“Shade and sun alternate/ through those deep valleys/which hide from the sea, across/paved roads/which go upwards, through fields of roses, wells and broken lands”
Thus the poet Vincenzo Caldarelli described Liguria a century ago: today the picture of the Ponente is not really changed. This is the view that can be enjoyed from the Autostrada dei Fiori in the section which connects Savona to the French border. The 113 km of the motorway cut through the harsh orography of the land, cleaving it with 67 tunnels and forcing the traveller to striking alternations between light and shade. The road satisfies everyone: it is enjoyed by those who love the drive along the uninterrupted series of curves, tunnels and high viaducts, but it will also win over the passenger glued to the window.
Opened in 1971, the A10 begins in Italian land, in Ventimiglia, in front of the majestic cliffs above Roverino. The rest area of Bordighera Sud is well worth the trip, cantilevered as it is over the sea and surrounded by untouched nature: the Mediterranean maquis dominates it and the scents win you over, mimosa, broom, pines and myrtle. As you move on, the hills are increasingly covered by farmed terraces, created by man. Here and there you can spot water tanks and greenhouses for floriculture. Writers such as Nico Orengo and Francesco Biamonti fell in love with this part of Liguria and exquisitely described its ambience.
Once past the extensive urban area of Sanremo, a very large curve shows us the ancient town centre of Taggia with its crammed houses close to each other and the medieval city wall. Behind us the Argentina Valley opens up reaching Mount Faudo and its tops often covered in snow.
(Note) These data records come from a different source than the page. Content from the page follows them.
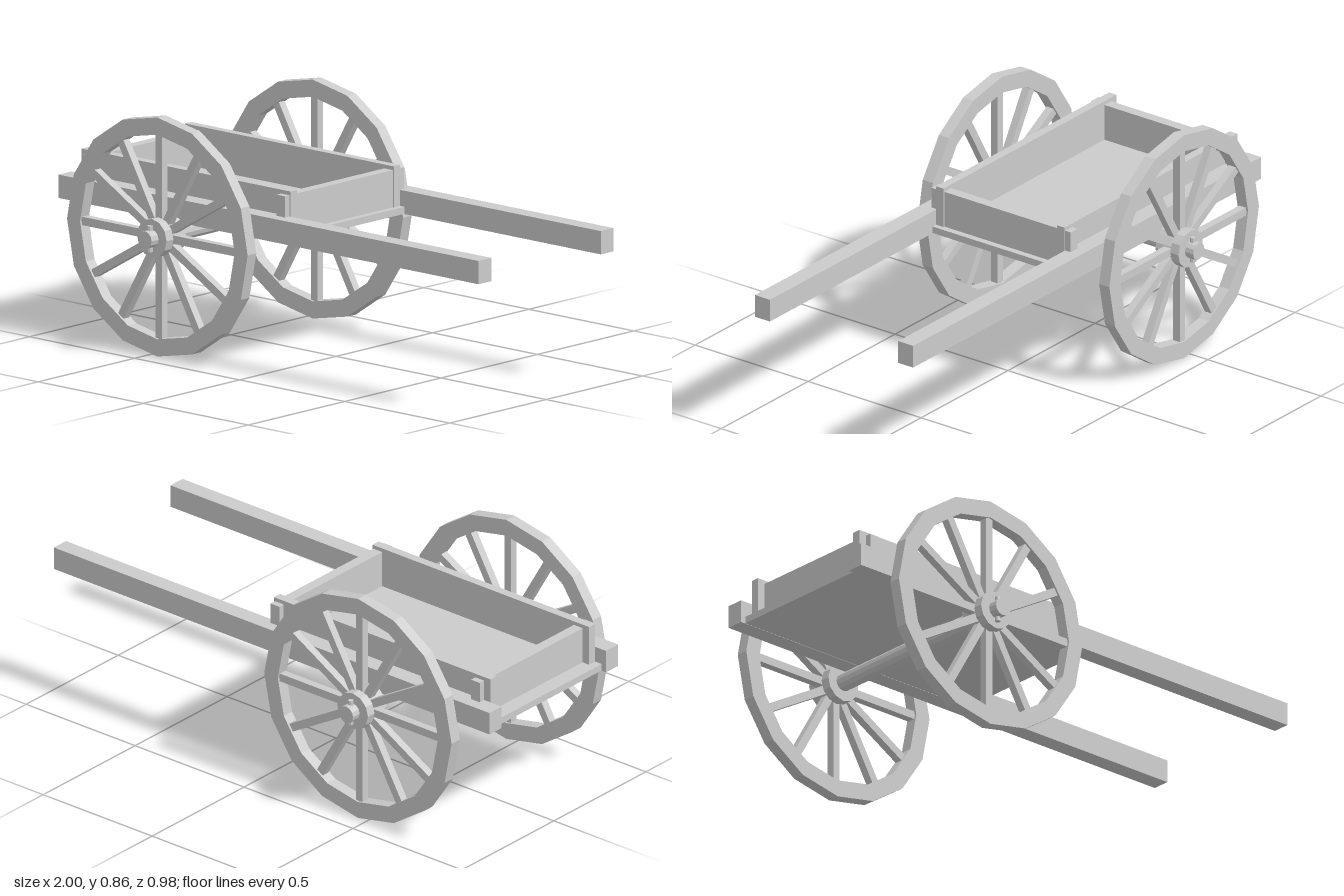
import * as THREE from 'three';

const material = new THREE.MeshStandardMaterial({ color: 0xcccccc, flatShading: true });
const AXLE_X = -0.46, AXLE_Y = 0.43;

function add(parent, name, geometry, x = 0, y = 0, z = 0) {
  const mesh = new THREE.Mesh(geometry, material);
  mesh.name = name;
  mesh.position.set(x, y, z);
  parent.add(mesh);
  return mesh;
}

// Box given by its limits on each axis
function box(parent, name, [x0, x1], [y0, y1], [z0, z1]) {
  return add(parent, name, new THREE.BoxGeometry(x1 - x0, y1 - y0, z1 - z0),
    (x0 + x1) / 2, (y0 + y1) / 2, (z0 + z1) / 2);
}

function ring(radius, sides) {
  return Array.from({ length: sides }, (_, i) => {
    const a = (i / sides) * Math.PI * 2;
    return new THREE.Vector2(radius * Math.cos(a), radius * Math.sin(a));
  });
}

// Cylinder lying along z
function rod(radius, length, sides) {
  return new THREE.CylinderGeometry(radius, radius, length, sides).rotateX(Math.PI / 2);
}

function createWheel(name) {
  const wheel = new THREE.Group();
  wheel.name = name;

  // Faceted rim
  const shape = new THREE.Shape(ring(0.43, 16));
  shape.holes.push(new THREE.Path(ring(0.368, 16)));
  const rim = new THREE.ExtrudeGeometry(shape, { depth: 0.045, bevelEnabled: false });
  add(wheel, 'rim', rim.translate(0, 0, -0.0225));

  add(wheel, 'hub', rod(0.07, 0.102, 12));

  // Twelve spokes from hub to rim
  for (let i = 0; i < 12; i++) {
    const spoke = new THREE.BoxGeometry(0.03, 0.325, 0.03).translate(0, 0.2125, 0);
    add(wheel, 'spoke', spoke).rotation.z = (i * Math.PI) / 6;
  }
  return wheel;
}

export function createModel() {
  const cart = new THREE.Group();
  cart.name = 'handcart';

  // Floor and end boards
  box(cart, 'floor', [-0.98, 0.065], [0.475, 0.5], [-0.285, 0.285]);
  for (const x of [-0.92, 0]) {
    box(cart, 'endBoard', [x, x + 0.04], [0.5, 0.634], [-0.251, 0.251]);
    // Tenons pass through the side boards
    for (const s of [-1, 1]) {
      box(cart, 'tenon', [x, x + 0.04], [0.558, 0.634], s < 0 ? [-0.308, -0.251] : [0.251, 0.308]);
    }
  }

  for (const s of [-1, 1]) {
    const side = s < 0 ? 'back' : 'front';
    const span = (a, b) => (s < 0 ? [-b, -a] : [a, b]);
    box(cart, side + 'Shaft', [-1, 1], [0.474, 0.558], span(0.284, 0.35));
    box(cart, side + 'SideBoard', [-0.95, 0.045], [0.5, 0.648], span(0.251, 0.284));

    const wheel = createWheel(side + 'Wheel');
    wheel.position.set(AXLE_X, AXLE_Y, s * 0.403);
    cart.add(wheel);

    // Linchpin outside the hub
    add(cart, side + 'Linchpin', new THREE.CylinderGeometry(0.01, 0.01, 0.094, 8),
      AXLE_X, AXLE_Y, s * 0.464);
  }

  add(cart, 'axle', rod(0.032, 0.98, 12), AXLE_X, AXLE_Y, 0);
  return cart;
}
A few minutes of road and the view changes again, leading us to skirt the intense green and undulating path of the Castellaro golf field.
Parasio, the old part of Imperia, with the Logge of Santa Chiara and the imposing Duomo, dominate the landscape while the motorway crosses the main city of the province. A few more minutes and we reach the Andora exit: here, when the Romanesque church of Santi Giacomo e Filippo and the remains of the 13th century castle of Andora are lit up, they are well worth a night excursion.